Corporate Derivatives Back On Track
Corporate derivatives desks are busier than normal for this time of year, following a dearth of business for the first six months of the year.
Corporate derivatives desks are busier than normal for this time of year, following a dearth of business for the first six months of the year. Corporates are entering trades in spite of uncertainty over the adoption of international accounting standards that are due to come into play in January (DW, 5/9). Corporate activity has taken off in two main areas, say officials; financing strategies, such as issuing convertible bonds, and using derivatives to close out positions that are not strategically important.

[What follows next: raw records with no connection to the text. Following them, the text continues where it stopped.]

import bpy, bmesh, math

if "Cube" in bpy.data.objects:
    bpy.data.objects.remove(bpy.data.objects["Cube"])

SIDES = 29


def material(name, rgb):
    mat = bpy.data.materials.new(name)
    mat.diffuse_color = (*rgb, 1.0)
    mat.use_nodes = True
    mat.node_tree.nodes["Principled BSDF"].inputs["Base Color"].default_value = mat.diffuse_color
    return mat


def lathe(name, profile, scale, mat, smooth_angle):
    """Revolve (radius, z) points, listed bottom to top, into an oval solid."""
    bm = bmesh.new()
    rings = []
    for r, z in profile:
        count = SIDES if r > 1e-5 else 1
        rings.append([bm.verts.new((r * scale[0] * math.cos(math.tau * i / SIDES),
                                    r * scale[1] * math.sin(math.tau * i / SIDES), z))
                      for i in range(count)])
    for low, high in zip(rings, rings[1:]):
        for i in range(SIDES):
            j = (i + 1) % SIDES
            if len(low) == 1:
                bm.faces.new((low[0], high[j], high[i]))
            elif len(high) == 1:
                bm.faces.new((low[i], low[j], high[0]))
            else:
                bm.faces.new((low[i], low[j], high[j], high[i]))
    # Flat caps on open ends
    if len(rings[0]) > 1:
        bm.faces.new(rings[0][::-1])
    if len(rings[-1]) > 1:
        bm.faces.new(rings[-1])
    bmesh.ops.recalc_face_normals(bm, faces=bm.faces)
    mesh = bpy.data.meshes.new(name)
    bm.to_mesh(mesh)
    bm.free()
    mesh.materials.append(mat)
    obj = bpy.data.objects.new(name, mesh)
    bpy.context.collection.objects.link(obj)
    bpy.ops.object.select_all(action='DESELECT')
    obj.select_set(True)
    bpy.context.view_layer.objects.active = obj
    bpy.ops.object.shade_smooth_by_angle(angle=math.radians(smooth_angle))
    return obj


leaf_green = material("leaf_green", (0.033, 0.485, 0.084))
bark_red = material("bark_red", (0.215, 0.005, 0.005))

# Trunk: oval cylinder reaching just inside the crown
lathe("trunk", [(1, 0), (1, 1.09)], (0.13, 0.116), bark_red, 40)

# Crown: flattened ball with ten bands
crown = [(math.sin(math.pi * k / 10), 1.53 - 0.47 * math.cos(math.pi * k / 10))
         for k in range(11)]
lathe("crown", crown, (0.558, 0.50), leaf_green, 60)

Officials, however, could not pin-point precise reasons for the upturn. Alex Caramella, corporate derivatives banker at UBS in London, said, "I don't think the [market] conditions have changed dramatically from a month ago, but on the other hand we are seeing larger volumes of trades." One factor could be that continuing low equity volatility and slow stock market growth means corporates are looking to close out unnecessary positions, explained one market official. A recent example is the transaction last month in which DaimlerChrysler entered a collar trade with Deutsche Bank to lock in the current share price on its 2.7% stake in aerospace groupEADS.